> Work to complete
Nothing but the lines from the one containing "Y), (SHELF, SHELF_TOP))" through the end of the data below may appear in the response, each one exact.
>>>>
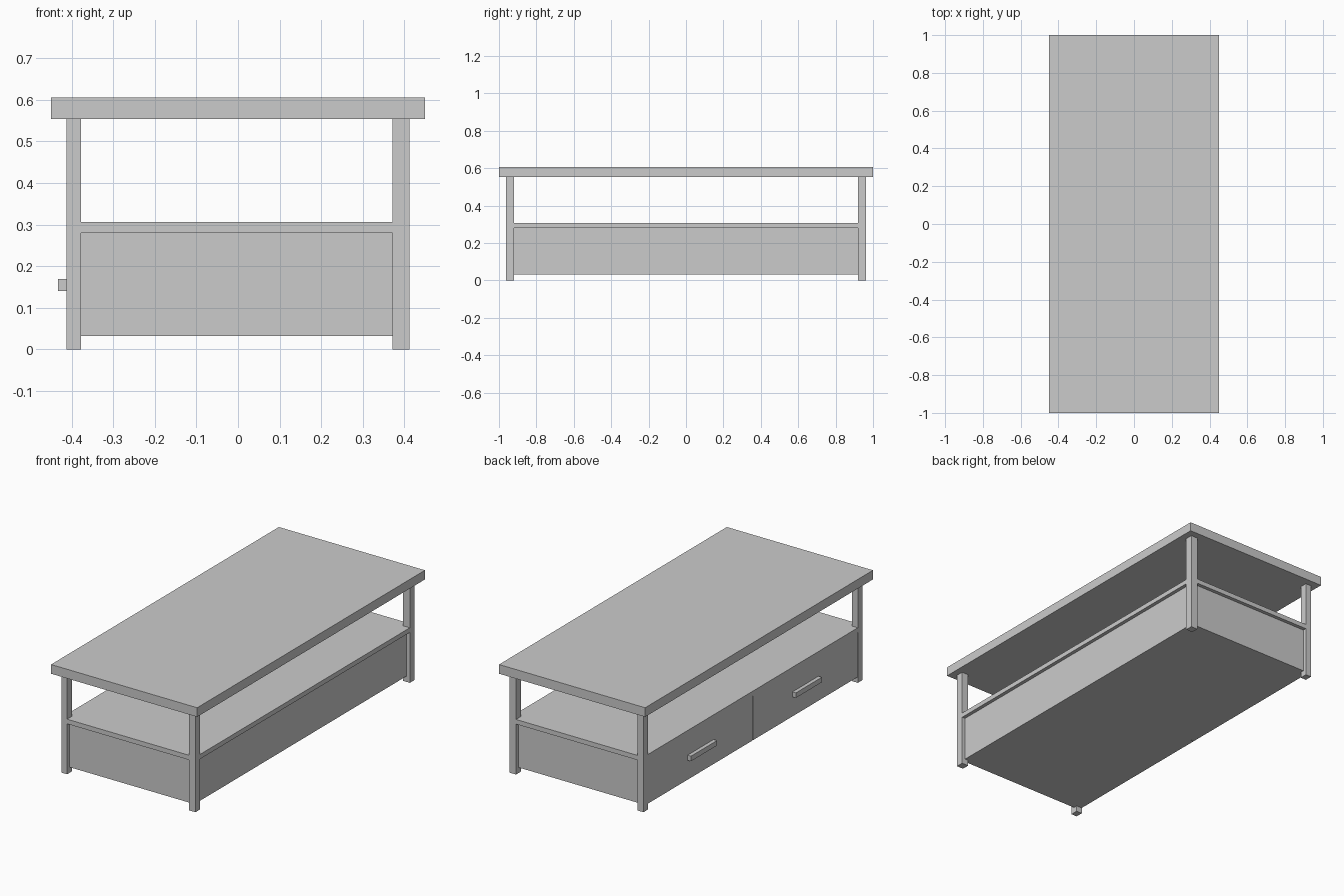
import bpy

if "Cube" in bpy.data.objects:
    bpy.data.objects.remove(bpy.data.objects["Cube"])


def box(name, x, y, z):
    """Box from (min, max) ranges on each axis."""
    bpy.ops.mesh.primitive_cube_add(size=1, location=[(a + b) / 2 for a, b in (x, y, z)])
    ob = bpy.context.object
    ob.name = name
    ob.scale = [b - a for a, b in (x, y, z)]
    bpy.ops.object.transform_apply(location=False, rotation=False, scale=True)
    return ob


X, Y = 0.412, 0.962      # outer faces of the legs
LEG = 0.042              # leg thickness along y
INSET = 0.02             # how far the panels sit behind the legs
LOW, SHELF, SHELF_TOP, TOP = 0.032, 0.28, 0.306, 0.554

# Table top
box("table_top", (-0.449, 0.449), (-1, 1), (TOP, 0.605))

# Open shelf, flush with the outside of the legs
box("shelf", (-X, X), (-Y, Y), (SHELF, SHELF_TOP))

# Drawer case: bottom, plain long side and two end panels
t = 0.018
xi, yi = X - INSET, Y - INSET
box("case_bottom", (-xi, xi), (-yi, yi), (LOW, LOW + t))
box("case_side", (xi - t, xi), (-yi, yi), (LOW, SHELF))

for side, label in ((-1, "front"), (1, "back")):
    def span(a, b):
        return tuple(sorted((side * a, side * b)))

    box(label + "_end_panel", (-xi, xi), span(yi - t, yi), (LOW, SHELF))

    # Legs on the drawer side are slightly thinner
    box(label + "_left_leg", (-X, -0.377), span(Y - LEG, Y), (0, TOP))
    box(label + "_right_leg", (0.371, X), span(Y - LEG, Y), (0, TOP))

    # Drawer front and its bar handle
    box(label + "_drawer_front", (-X + 0.001, -0.38), span(0.001, Y - LEG), (LOW, SHELF))
    box(label + "_drawer_handle", (-0.433, -X), span(0.346, 0.575), (0.141, 0.169))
<<<<
> Task solution
box("shelf", (-X, X), (-Y, Y), (SHELF, SHELF_TOP))

# Drawer case: bottom, plain long side and two end panels
t = 0.018
xi, yi = X - INSET, Y - INSET
box("case_bottom", (-xi, xi), (-yi, yi), (LOW, LOW + t))
box("case_side", (xi - t, xi), (-yi, yi), (LOW, SHELF))

for side, label in ((-1, "front"), (1, "back")):
    def span(a, b):
        return tuple(sorted((side * a, side * b)))

    box(label + "_end_panel", (-xi, xi), span(yi - t, yi), (LOW, SHELF))

    # Legs on the drawer side are slightly thinner
    box(label + "_left_leg", (-X, -0.377), span(Y - LEG, Y), (0, TOP))
    box(label + "_right_leg", (0.371, X), span(Y - LEG, Y), (0, TOP))

    # Drawer front and its bar handle
    box(label + "_drawer_front", (-X + 0.001, -0.38), span(0.001, Y - LEG), (LOW, SHELF))
    box(label + "_drawer_handle", (-0.433, -X), span(0.346, 0.575), (0.141, 0.169))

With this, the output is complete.